Dataset entries —

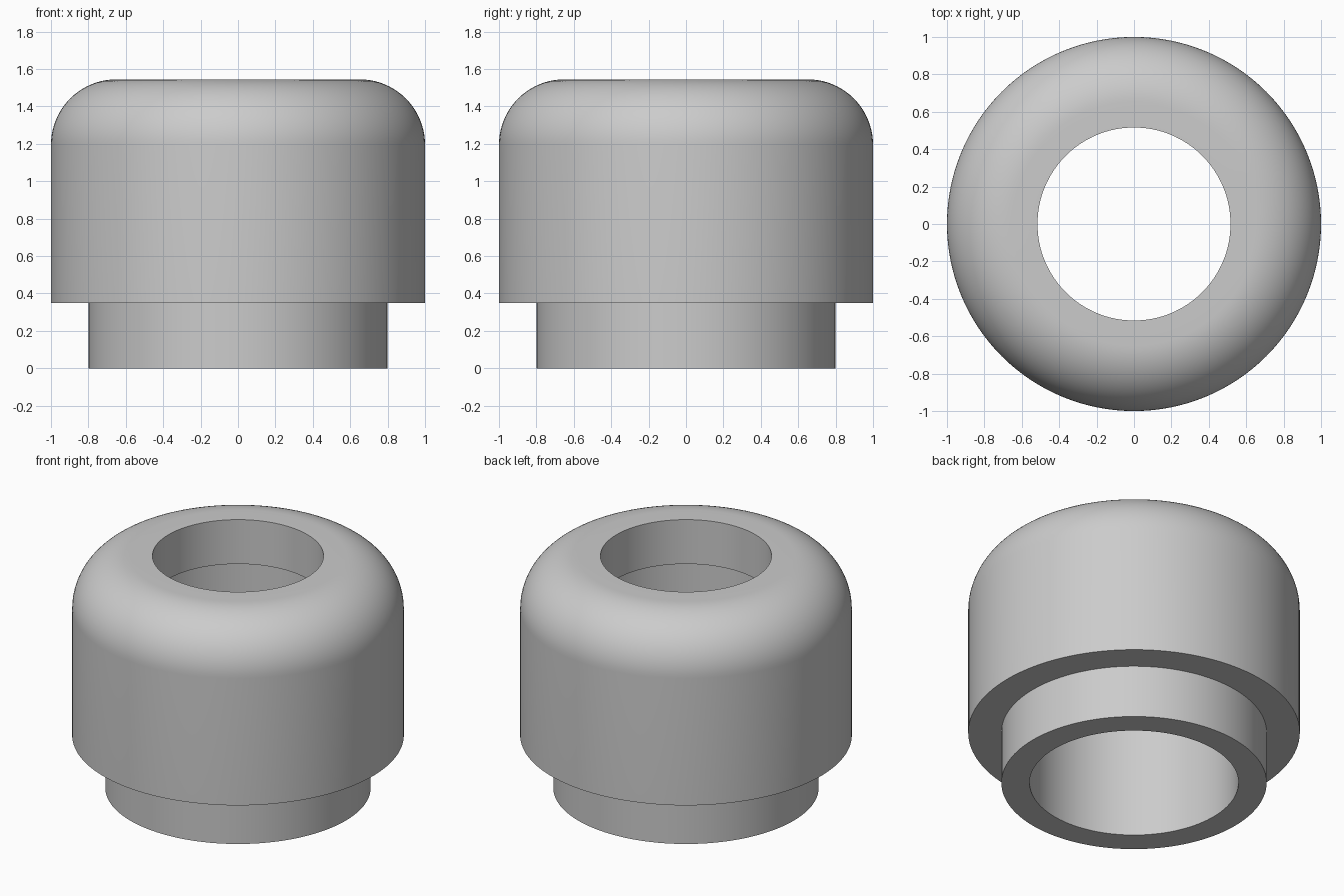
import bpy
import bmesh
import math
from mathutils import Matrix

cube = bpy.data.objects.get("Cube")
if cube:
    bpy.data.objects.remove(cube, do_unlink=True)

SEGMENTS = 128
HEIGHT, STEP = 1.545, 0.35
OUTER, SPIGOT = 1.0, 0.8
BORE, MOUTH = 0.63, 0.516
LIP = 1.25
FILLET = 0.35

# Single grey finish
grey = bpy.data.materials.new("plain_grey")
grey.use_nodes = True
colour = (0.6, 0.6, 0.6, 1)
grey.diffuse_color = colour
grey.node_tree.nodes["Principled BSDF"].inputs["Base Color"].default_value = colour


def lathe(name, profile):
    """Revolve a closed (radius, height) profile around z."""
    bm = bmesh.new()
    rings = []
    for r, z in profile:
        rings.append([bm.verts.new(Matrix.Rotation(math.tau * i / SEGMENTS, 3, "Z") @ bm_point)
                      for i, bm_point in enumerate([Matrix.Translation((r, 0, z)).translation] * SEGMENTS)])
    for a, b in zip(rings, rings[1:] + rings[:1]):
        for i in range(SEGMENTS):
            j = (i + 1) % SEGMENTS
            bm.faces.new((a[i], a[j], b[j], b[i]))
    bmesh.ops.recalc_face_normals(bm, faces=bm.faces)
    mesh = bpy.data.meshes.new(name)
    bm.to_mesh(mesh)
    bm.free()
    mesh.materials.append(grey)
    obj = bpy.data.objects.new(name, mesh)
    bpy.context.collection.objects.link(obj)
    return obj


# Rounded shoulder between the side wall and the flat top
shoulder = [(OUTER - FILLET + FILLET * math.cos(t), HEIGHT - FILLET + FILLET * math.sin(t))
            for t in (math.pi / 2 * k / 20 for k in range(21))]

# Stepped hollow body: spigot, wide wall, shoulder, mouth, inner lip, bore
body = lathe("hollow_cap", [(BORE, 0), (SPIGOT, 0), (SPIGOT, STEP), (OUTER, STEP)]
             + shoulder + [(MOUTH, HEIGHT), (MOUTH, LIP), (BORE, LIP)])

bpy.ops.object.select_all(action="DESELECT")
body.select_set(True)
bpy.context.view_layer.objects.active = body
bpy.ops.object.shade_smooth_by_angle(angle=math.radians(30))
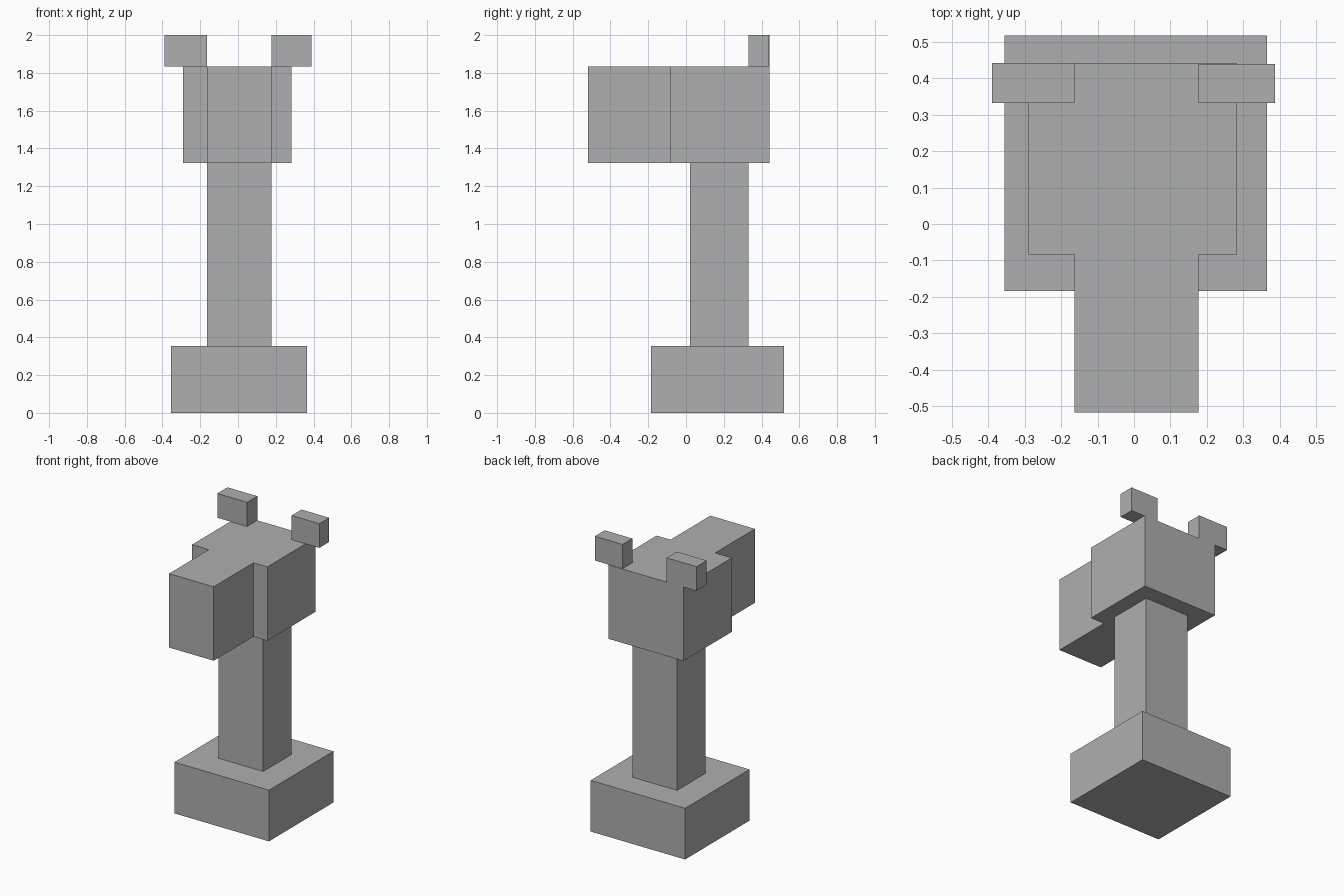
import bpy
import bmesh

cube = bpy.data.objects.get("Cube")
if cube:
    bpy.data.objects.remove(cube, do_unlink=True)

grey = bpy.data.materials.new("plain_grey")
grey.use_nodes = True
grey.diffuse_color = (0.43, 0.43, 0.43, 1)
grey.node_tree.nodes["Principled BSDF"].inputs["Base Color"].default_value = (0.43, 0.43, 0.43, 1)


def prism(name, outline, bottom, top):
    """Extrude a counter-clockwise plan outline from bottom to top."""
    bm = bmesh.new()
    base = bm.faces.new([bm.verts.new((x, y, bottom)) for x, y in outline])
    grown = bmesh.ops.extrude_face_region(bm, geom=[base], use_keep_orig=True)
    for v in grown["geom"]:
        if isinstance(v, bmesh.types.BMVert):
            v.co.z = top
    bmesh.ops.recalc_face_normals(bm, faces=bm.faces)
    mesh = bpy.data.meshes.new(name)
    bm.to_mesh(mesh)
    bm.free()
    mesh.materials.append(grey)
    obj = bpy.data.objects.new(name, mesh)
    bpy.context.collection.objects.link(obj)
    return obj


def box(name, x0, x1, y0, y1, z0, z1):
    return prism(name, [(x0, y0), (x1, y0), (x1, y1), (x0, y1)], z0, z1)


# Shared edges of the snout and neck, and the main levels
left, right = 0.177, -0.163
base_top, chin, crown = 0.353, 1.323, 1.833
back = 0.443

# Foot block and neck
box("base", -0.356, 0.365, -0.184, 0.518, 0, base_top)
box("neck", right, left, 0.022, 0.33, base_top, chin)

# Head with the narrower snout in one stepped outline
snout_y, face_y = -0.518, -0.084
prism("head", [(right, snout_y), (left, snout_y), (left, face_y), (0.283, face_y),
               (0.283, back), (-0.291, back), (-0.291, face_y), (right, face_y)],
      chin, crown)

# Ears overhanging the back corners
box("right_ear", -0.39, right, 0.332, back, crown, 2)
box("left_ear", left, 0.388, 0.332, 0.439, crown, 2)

Required action —
Leaving out the images, repeat the listing above exactly.

Answer box —
import bpy
import bmesh
import math
from mathutils import Matrix

cube = bpy.data.objects.get("Cube")
if cube:
    bpy.data.objects.remove(cube, do_unlink=True)

SEGMENTS = 128
HEIGHT, STEP = 1.545, 0.35
OUTER, SPIGOT = 1.0, 0.8
BORE, MOUTH = 0.63, 0.516
LIP = 1.25
FILLET = 0.35

# Single grey finish
grey = bpy.data.materials.new("plain_grey")
grey.use_nodes = True
colour = (0.6, 0.6, 0.6, 1)
grey.diffuse_color = colour
grey.node_tree.nodes["Principled BSDF"].inputs["Base Color"].default_value = colour


def lathe(name, profile):
    """Revolve a closed (radius, height) profile around z."""
    bm = bmesh.new()
    rings = []
    for r, z in profile:
        rings.append([bm.verts.new(Matrix.Rotation(math.tau * i / SEGMENTS, 3, "Z") @ bm_point)
                      for i, bm_point in enumerate([Matrix.Translation((r, 0, z)).translation] * SEGMENTS)])
    for a, b in zip(rings, rings[1:] + rings[:1]):
        for i in range(SEGMENTS):
            j = (i + 1) % SEGMENTS
            bm.faces.new((a[i], a[j], b[j], b[i]))
    bmesh.ops.recalc_face_normals(bm, faces=bm.faces)
    mesh = bpy.data.meshes.new(name)
    bm.to_mesh(mesh)
    bm.free()
    mesh.materials.append(grey)
    obj = bpy.data.objects.new(name, mesh)
    bpy.context.collection.objects.link(obj)
    return obj


# Rounded shoulder between the side wall and the flat top
shoulder = [(OUTER - FILLET + FILLET * math.cos(t), HEIGHT - FILLET + FILLET * math.sin(t))
            for t in (math.pi / 2 * k / 20 for k in range(21))]

# Stepped hollow body: spigot, wide wall, shoulder, mouth, inner lip, bore
body = lathe("hollow_cap", [(BORE, 0), (SPIGOT, 0), (SPIGOT, STEP), (OUTER, STEP)]
             + shoulder + [(MOUTH, HEIGHT), (MOUTH, LIP), (BORE, LIP)])

bpy.ops.object.select_all(action="DESELECT")
body.select_set(True)
bpy.context.view_layer.objects.active = body
bpy.ops.object.shade_smooth_by_angle(angle=math.radians(30))
import bpy
import bmesh

cube = bpy.data.objects.get("Cube")
if cube:
    bpy.data.objects.remove(cube, do_unlink=True)

grey = bpy.data.materials.new("plain_grey")
grey.use_nodes = True
grey.diffuse_color = (0.43, 0.43, 0.43, 1)
grey.node_tree.nodes["Principled BSDF"].inputs["Base Color"].default_value = (0.43, 0.43, 0.43, 1)


def prism(name, outline, bottom, top):
    """Extrude a counter-clockwise plan outline from bottom to top."""
    bm = bmesh.new()
    base = bm.faces.new([bm.verts.new((x, y, bottom)) for x, y in outline])
    grown = bmesh.ops.extrude_face_region(bm, geom=[base], use_keep_orig=True)
    for v in grown["geom"]:
        if isinstance(v, bmesh.types.BMVert):
            v.co.z = top
    bmesh.ops.recalc_face_normals(bm, faces=bm.faces)
    mesh = bpy.data.meshes.new(name)
    bm.to_mesh(mesh)
    bm.free()
    mesh.materials.append(grey)
    obj = bpy.data.objects.new(name, mesh)
    bpy.context.collection.objects.link(obj)
    return obj


def box(name, x0, x1, y0, y1, z0, z1):
    return prism(name, [(x0, y0), (x1, y0), (x1, y1), (x0, y1)], z0, z1)


# Shared edges of the snout and neck, and the main levels
left, right = 0.177, -0.163
base_top, chin, crown = 0.353, 1.323, 1.833
back = 0.443

# Foot block and neck
box("base", -0.356, 0.365, -0.184, 0.518, 0, base_top)
box("neck", right, left, 0.022, 0.33, base_top, chin)

# Head with the narrower snout in one stepped outline
snout_y, face_y = -0.518, -0.084
prism("head", [(right, snout_y), (left, snout_y), (left, face_y), (0.283, face_y),
               (0.283, back), (-0.291, back), (-0.291, face_y), (right, face_y)],
      chin, crown)

# Ears overhanging the back corners
box("right_ear", -0.39, right, 0.332, back, crown, 2)
box("left_ear", left, 0.388, 0.332, 0.439, crown, 2)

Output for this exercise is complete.